Murray Thompson outlines the rapid expansion of the Forests Commission’s activities after 1936 and particularly following the 1939 fires and the Second World War. He mentions working with Maurice Carver who was secretary to the Bush Fire Brigade Association. He describes sleeper cutting at Yarram, using bullock teams to haul logs, supervising employment relief gangs at Narbethong, and the introduction of the bush log book.

The meeting also discussed the naming of some of the mountains in Victoria.

You should really treat yourself and read the entire document, but there are some quotes below that will at least give you a taste for the times in which Jim and Murray worked.

The Remarkable Pack Camps of the 1950's

Arthur Webb (bio)

The widespread bushfires of 1939, which decimated the supplies of sawlogs available to the timber industry, were still having a profound impact in 1950. Also in the 1950’s, the State Authorities of Victoria were scrambling to meet the demand for sawn timber arising from meeting the backlog for new homes. The surge in construction of new homes arose from deferral of construction during the war years, coupled with the large increase in the State of Victoria’s population with the arrival of migrants and the baby boom of the post war years.

The FCV met the challenge of suppling timber resources to overcome the crippling effects of the 1939 bushfires and meeting the States' surging demand for timber. It did this initiating a massive salvage program, and by relocating sawmills from the Central Highlands to tap forest areas in East Gippsland, and the mountainous areas of North East Victoria and Gippsland, which had escaped the impact of the fires . Sawmills were relocated to the towns of Heyfield, Orbost, Cann River, Swifts Creek, Mansfield and Porepunkah.

Part of this massive operation of relocating the sawmilling industry required the building of access roads by the FCV to reach the untouched forests known to exist in the mountains. In some instances the quantity of sawlogs available were known, but in other instances this was not the case.

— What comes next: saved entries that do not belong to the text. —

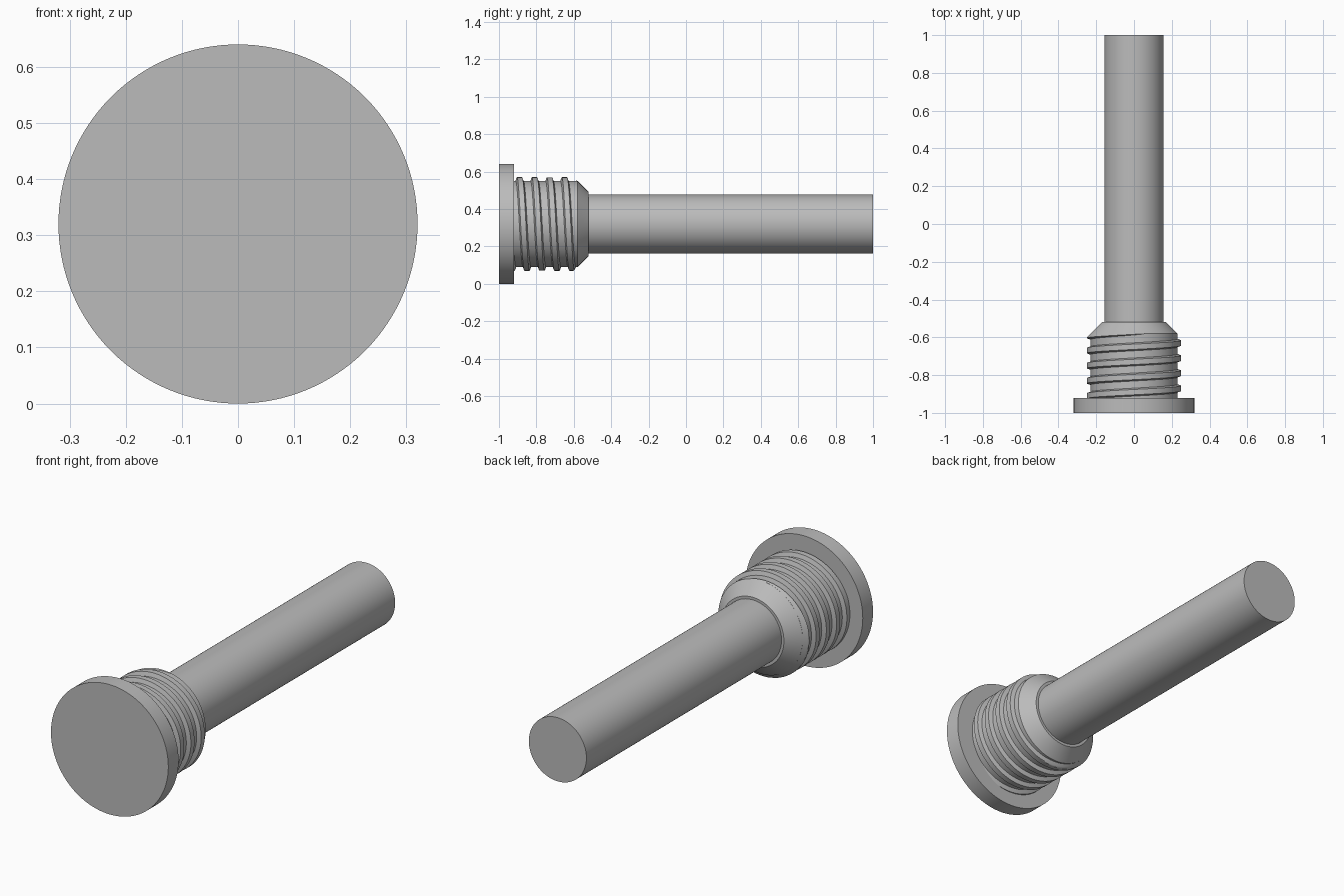
import bpy, bmesh, math

old = bpy.data.objects.get("Cube")
if old:
    bpy.data.objects.remove(old, do_unlink=True)

AXIS_Z = 0.32
SEGMENTS = 128
PITCH = 0.08

grey = bpy.data.materials.new("metal grey")
grey.use_nodes = True
color = (0.5, 0.5, 0.5, 1)
grey.diffuse_color = color
grey.node_tree.nodes["Principled BSDF"].inputs["Base Color"].default_value = color


def finish(name, bm):
    bmesh.ops.recalc_face_normals(bm, faces=bm.faces)
    mesh = bpy.data.meshes.new(name)
    bm.to_mesh(mesh)
    bm.free()
    mesh.materials.append(grey)
    obj = bpy.data.objects.new(name, mesh)
    bpy.context.collection.objects.link(obj)
    bpy.ops.object.select_all(action="DESELECT")
    obj.select_set(True)
    bpy.context.view_layer.objects.active = obj
    bpy.ops.object.shade_smooth_by_angle(angle=math.radians(30))


def loft(name, rings, closed):
    """Skin a list of point rings and cap both ends."""
    bm = bmesh.new()
    rows = [[bm.verts.new(p) for p in ring] for ring in rings]
    for a, b in zip(rows, rows[1:]):
        for i in range(len(a)):
            j = (i + 1) % len(a)
            bm.faces.new((a[i], a[j], b[j], b[i]))
    if closed:
        bm.faces.new(rows[0])
        bm.faces.new(rows[-1])
    finish(name, bm)


def polar(radius, angle, y):
    return (radius * math.sin(angle), y, AXIS_Z + radius * math.cos(angle))


def lathe(name, profile):
    """Turn (y, radius) points around the long axis."""
    step = math.tau / SEGMENTS
    loft(name, [[polar(r, i * step, y) for i in range(SEGMENTS)]
                for y, r in profile], True)


# Turned parts
lathe("head", [(-1, 0.32), (-0.92, 0.32)])
lathe("threaded_body", [(-0.93, 0.23), (-0.58, 0.23), (-0.52, 0.17)])
lathe("shaft", [(-0.55, 0.157), (1, 0.157)])

# Helical thread, trimmed by the chamfer cone at the end of the body
CREST = 10
section = [(-0.023, 0.225)]
section += [(-0.014 + 0.028 * i / CREST, 0.25) for i in range(CREST + 1)]
section += [(0.023, 0.225)]
start, end = -0.95, -0.555
steps = int((end - start) / PITCH * SEGMENTS)
rings = []
for k in range(steps + 1):
    centre = start + (end - start) * k / steps
    angle = (centre + 0.89) / PITCH * math.tau
    ring = []
    for dy, radius in section:
        y = centre + dy
        cone = 0.17 + (-0.52 - y) - 0.0005
        ring.append(polar(min(radius, cone), angle, y))
    rings.append(ring)
loft("thread", rings, True)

This was so with the Alpine Ash forests in the mountains north of Heyfield and Briagolong. They were known to exist but there was little knowledge of the extent of the stands, nor of the volumes or quality of the stands. The same situation applied to the Alpine Ash forests growing on the Great Dividing Range in the vicinity of Mount Selwyn to the south of Porepunkah. There was no road access to these areas when DWM Paine, Forest Assessor, was handed the task of establishing the quantities of sawlogs available in these remote locations.

The FCV was fortunate to have Murray Paine heading the Assessment Branch in the 1950’s, and in subsequent years. He was one of the early professionally-trained foresters who recognized the value of aerial photography for delineating differing stands of different species of eucalypt. In conjunction with Vern Henderson, head of the Survey and Mapping section, Murray used aerial photos of the mountains north of Heyfield and Briagalong to delineate stands of Alpine Ash. This information was put on topographical maps and then Murray designed, for then, a radical sampling scheme using randomly-located 1/3 acre sample plots as his means of measuring the volumes of the stands. He set sawlog standards for his crews to recognize in the field, and trained his assessment crews to apply these standards. And, from about 1960, he used computers to calculate the volumes of the sawlogs measured by his bush crews. He wrote the computer programmes to do all of this, something almost unheard of in those times. Old hat these days, but in the 1950’s it was very forward thinking. In the summer of 1953/54 Murray put into operation his plans for establishing the quantities of sawlogs in the remote mountains of Victoria.

This is the story of the living and working conditions Assessment Branch crews employed by Murray enjoyed when working in the remote Alpine Ash forests of Victoria in the 1950’s.